INSTRUCTIONS FOR THE TASK: Make an exact copy of all the data.

(Source texts of formatted documents)
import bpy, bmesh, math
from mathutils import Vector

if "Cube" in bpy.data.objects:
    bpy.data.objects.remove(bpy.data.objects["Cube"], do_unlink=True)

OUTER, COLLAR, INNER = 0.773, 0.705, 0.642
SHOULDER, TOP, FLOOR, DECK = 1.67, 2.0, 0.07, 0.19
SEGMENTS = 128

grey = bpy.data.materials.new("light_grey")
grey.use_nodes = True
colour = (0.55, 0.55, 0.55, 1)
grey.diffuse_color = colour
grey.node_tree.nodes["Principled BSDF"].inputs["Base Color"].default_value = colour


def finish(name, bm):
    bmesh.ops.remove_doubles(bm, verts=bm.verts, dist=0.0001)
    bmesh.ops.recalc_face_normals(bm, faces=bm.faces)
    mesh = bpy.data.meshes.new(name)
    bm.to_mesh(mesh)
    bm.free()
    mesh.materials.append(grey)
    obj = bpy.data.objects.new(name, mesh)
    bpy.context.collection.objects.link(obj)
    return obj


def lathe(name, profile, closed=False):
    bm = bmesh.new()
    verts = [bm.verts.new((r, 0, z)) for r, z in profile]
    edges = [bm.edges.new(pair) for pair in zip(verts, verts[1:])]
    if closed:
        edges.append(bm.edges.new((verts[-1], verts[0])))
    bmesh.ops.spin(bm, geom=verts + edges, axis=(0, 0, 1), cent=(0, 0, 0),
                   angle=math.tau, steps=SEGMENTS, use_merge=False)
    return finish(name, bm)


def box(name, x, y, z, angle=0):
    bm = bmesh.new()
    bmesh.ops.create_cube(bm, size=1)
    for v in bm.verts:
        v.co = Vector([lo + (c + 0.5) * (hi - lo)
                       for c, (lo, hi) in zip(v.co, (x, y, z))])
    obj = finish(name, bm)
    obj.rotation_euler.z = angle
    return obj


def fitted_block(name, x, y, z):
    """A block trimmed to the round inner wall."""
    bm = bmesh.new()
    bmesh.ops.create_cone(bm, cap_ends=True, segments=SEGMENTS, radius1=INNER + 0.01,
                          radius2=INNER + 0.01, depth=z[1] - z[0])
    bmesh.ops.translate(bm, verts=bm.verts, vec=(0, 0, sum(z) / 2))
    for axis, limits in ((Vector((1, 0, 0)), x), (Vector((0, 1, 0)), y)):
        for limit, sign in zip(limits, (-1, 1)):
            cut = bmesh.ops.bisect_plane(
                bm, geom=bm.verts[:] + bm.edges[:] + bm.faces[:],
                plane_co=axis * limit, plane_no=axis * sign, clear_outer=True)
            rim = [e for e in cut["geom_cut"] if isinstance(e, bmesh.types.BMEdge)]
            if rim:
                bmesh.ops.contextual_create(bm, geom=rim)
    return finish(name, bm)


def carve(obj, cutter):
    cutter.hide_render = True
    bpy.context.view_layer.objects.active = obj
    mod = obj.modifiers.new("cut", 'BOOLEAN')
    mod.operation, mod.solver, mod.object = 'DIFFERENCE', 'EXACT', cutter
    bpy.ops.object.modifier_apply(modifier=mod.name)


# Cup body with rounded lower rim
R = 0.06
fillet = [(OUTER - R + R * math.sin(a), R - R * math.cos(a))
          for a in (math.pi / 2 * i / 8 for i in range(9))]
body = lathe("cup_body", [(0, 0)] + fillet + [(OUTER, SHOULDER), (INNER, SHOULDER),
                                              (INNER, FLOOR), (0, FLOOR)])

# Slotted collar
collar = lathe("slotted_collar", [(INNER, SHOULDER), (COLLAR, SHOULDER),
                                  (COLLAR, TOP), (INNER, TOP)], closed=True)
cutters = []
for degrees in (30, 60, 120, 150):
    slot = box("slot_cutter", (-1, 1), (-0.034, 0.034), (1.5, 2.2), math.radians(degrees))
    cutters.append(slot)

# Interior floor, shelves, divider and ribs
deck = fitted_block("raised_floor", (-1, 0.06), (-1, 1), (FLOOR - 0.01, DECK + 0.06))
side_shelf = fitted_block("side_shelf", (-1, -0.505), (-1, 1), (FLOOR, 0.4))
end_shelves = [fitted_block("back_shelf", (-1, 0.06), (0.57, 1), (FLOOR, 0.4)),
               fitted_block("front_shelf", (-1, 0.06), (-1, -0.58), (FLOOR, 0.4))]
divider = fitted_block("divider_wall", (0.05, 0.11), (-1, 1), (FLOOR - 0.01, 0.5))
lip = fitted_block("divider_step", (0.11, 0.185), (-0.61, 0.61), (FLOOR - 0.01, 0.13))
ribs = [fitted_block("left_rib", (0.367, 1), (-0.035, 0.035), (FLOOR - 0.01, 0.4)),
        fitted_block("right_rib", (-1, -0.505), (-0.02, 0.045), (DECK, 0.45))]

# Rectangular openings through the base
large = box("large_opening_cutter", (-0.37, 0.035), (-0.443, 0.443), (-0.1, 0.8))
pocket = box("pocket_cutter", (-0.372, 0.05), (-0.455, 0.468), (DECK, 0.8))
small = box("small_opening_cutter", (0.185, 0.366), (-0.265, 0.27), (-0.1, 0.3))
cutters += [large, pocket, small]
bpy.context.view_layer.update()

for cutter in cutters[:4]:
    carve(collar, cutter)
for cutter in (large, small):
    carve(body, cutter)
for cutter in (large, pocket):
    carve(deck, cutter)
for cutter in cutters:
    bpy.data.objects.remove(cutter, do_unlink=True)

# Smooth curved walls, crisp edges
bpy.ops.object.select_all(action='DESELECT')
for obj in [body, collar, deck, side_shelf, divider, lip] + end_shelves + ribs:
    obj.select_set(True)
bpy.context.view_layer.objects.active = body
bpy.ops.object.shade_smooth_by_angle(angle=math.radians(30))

RESULT:
import bpy, bmesh, math
from mathutils import Vector

if "Cube" in bpy.data.objects:
    bpy.data.objects.remove(bpy.data.objects["Cube"], do_unlink=True)

OUTER, COLLAR, INNER = 0.773, 0.705, 0.642
SHOULDER, TOP, FLOOR, DECK = 1.67, 2.0, 0.07, 0.19
SEGMENTS = 128

grey = bpy.data.materials.new("light_grey")
grey.use_nodes = True
colour = (0.55, 0.55, 0.55, 1)
grey.diffuse_color = colour
grey.node_tree.nodes["Principled BSDF"].inputs["Base Color"].default_value = colour


def finish(name, bm):
    bmesh.ops.remove_doubles(bm, verts=bm.verts, dist=0.0001)
    bmesh.ops.recalc_face_normals(bm, faces=bm.faces)
    mesh = bpy.data.meshes.new(name)
    bm.to_mesh(mesh)
    bm.free()
    mesh.materials.append(grey)
    obj = bpy.data.objects.new(name, mesh)
    bpy.context.collection.objects.link(obj)
    return obj


def lathe(name, profile, closed=False):
    bm = bmesh.new()
    verts = [bm.verts.new((r, 0, z)) for r, z in profile]
    edges = [bm.edges.new(pair) for pair in zip(verts, verts[1:])]
    if closed:
        edges.append(bm.edges.new((verts[-1], verts[0])))
    bmesh.ops.spin(bm, geom=verts + edges, axis=(0, 0, 1), cent=(0, 0, 0),
                   angle=math.tau, steps=SEGMENTS, use_merge=False)
    return finish(name, bm)


def box(name, x, y, z, angle=0):
    bm = bmesh.new()
    bmesh.ops.create_cube(bm, size=1)
    for v in bm.verts:
        v.co = Vector([lo + (c + 0.5) * (hi - lo)
                       for c, (lo, hi) in zip(v.co, (x, y, z))])
    obj = finish(name, bm)
    obj.rotation_euler.z = angle
    return obj


def fitted_block(name, x, y, z):
    """A block trimmed to the round inner wall."""
    bm = bmesh.new()
    bmesh.ops.create_cone(bm, cap_ends=True, segments=SEGMENTS, radius1=INNER + 0.01,
                          radius2=INNER + 0.01, depth=z[1] - z[0])
    bmesh.ops.translate(bm, verts=bm.verts, vec=(0, 0, sum(z) / 2))
    for axis, limits in ((Vector((1, 0, 0)), x), (Vector((0, 1, 0)), y)):
        for limit, sign in zip(limits, (-1, 1)):
            cut = bmesh.ops.bisect_plane(
                bm, geom=bm.verts[:] + bm.edges[:] + bm.faces[:],
                plane_co=axis * limit, plane_no=axis * sign, clear_outer=True)
            rim = [e for e in cut["geom_cut"] if isinstance(e, bmesh.types.BMEdge)]
            if rim:
                bmesh.ops.contextual_create(bm, geom=rim)
    return finish(name, bm)


def carve(obj, cutter):
    cutter.hide_render = True
    bpy.context.view_layer.objects.active = obj
    mod = obj.modifiers.new("cut", 'BOOLEAN')
    mod.operation, mod.solver, mod.object = 'DIFFERENCE', 'EXACT', cutter
    bpy.ops.object.modifier_apply(modifier=mod.name)


# Cup body with rounded lower rim
R = 0.06
fillet = [(OUTER - R + R * math.sin(a), R - R * math.cos(a))
          for a in (math.pi / 2 * i / 8 for i in range(9))]
body = lathe("cup_body", [(0, 0)] + fillet + [(OUTER, SHOULDER), (INNER, SHOULDER),
                                              (INNER, FLOOR), (0, FLOOR)])

# Slotted collar
collar = lathe("slotted_collar", [(INNER, SHOULDER), (COLLAR, SHOULDER),
                                  (COLLAR, TOP), (INNER, TOP)], closed=True)
cutters = []
for degrees in (30, 60, 120, 150):
    slot = box("slot_cutter", (-1, 1), (-0.034, 0.034), (1.5, 2.2), math.radians(degrees))
    cutters.append(slot)

# Interior floor, shelves, divider and ribs
deck = fitted_block("raised_floor", (-1, 0.06), (-1, 1), (FLOOR - 0.01, DECK + 0.06))
side_shelf = fitted_block("side_shelf", (-1, -0.505), (-1, 1), (FLOOR, 0.4))
end_shelves = [fitted_block("back_shelf", (-1, 0.06), (0.57, 1), (FLOOR, 0.4)),
               fitted_block("front_shelf", (-1, 0.06), (-1, -0.58), (FLOOR, 0.4))]
divider = fitted_block("divider_wall", (0.05, 0.11), (-1, 1), (FLOOR - 0.01, 0.5))
lip = fitted_block("divider_step", (0.11, 0.185), (-0.61, 0.61), (FLOOR - 0.01, 0.13))
ribs = [fitted_block("left_rib", (0.367, 1), (-0.035, 0.035), (FLOOR - 0.01, 0.4)),
        fitted_block("right_rib", (-1, -0.505), (-0.02, 0.045), (DECK, 0.45))]

# Rectangular openings through the base
large = box("large_opening_cutter", (-0.37, 0.035), (-0.443, 0.443), (-0.1, 0.8))
pocket = box("pocket_cutter", (-0.372, 0.05), (-0.455, 0.468), (DECK, 0.8))
small = box("small_opening_cutter", (0.185, 0.366), (-0.265, 0.27), (-0.1, 0.3))
cutters += [large, pocket, small]
bpy.context.view_layer.update()

for cutter in cutters[:4]:
    carve(collar, cutter)
for cutter in (large, small):
    carve(body, cutter)
for cutter in (large, pocket):
    carve(deck, cutter)
for cutter in cutters:
    bpy.data.objects.remove(cutter, do_unlink=True)

# Smooth curved walls, crisp edges
bpy.ops.object.select_all(action='DESELECT')
for obj in [body, collar, deck, side_shelf, divider, lip] + end_shelves + ribs:
    obj.select_set(True)
bpy.context.view_layer.objects.active = body
bpy.ops.object.shade_smooth_by_angle(angle=math.radians(30))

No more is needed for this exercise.